TASK REQUIREMENTS: Count every line in the data that contains the word "Cube", then report that number alone.

DATA SECTION:
+++
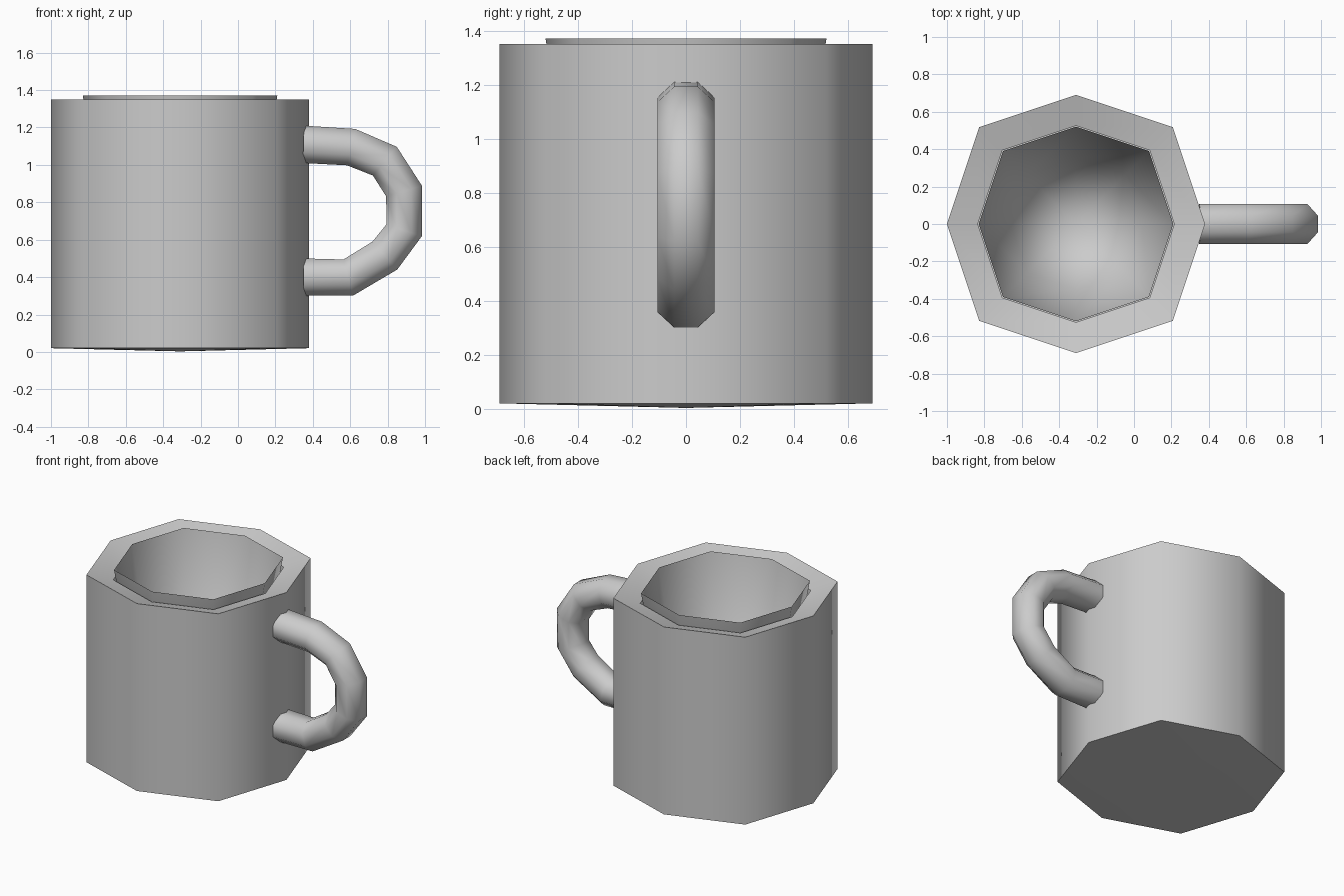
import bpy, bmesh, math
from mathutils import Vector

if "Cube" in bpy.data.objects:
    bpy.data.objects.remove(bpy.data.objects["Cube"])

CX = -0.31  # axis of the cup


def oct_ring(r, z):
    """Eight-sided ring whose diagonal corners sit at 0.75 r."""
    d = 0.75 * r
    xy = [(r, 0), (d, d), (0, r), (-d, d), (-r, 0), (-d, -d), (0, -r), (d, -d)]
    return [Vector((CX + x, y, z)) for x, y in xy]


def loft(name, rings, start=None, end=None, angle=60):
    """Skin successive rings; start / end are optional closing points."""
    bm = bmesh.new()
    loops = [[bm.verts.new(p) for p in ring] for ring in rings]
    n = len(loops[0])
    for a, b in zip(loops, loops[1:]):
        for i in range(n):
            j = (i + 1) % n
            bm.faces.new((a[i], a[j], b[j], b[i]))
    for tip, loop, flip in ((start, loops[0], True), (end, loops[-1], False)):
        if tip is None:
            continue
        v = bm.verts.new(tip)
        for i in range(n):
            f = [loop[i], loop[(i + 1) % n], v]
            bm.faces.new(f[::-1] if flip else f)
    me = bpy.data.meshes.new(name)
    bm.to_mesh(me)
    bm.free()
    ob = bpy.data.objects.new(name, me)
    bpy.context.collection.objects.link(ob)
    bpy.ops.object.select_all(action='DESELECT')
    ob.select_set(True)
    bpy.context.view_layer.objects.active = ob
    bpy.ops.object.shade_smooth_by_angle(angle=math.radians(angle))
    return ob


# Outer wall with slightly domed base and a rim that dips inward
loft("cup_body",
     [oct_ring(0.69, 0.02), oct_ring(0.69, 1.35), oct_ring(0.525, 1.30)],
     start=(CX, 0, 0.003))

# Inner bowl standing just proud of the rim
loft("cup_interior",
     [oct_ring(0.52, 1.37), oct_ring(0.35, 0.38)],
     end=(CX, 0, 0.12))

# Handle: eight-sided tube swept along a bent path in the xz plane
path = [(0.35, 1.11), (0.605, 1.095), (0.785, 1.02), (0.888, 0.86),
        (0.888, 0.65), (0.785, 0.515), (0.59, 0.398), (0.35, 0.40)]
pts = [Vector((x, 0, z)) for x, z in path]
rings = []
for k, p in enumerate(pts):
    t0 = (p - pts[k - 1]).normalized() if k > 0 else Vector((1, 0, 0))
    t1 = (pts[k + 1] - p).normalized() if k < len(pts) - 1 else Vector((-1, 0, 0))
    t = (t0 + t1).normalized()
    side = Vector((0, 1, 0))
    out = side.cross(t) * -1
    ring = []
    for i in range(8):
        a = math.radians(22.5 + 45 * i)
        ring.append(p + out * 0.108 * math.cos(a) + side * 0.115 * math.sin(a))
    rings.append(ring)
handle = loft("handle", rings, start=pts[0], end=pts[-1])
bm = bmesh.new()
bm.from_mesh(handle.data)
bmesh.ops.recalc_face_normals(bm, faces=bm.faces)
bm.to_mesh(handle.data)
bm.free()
+++
ANSWER AREA: 2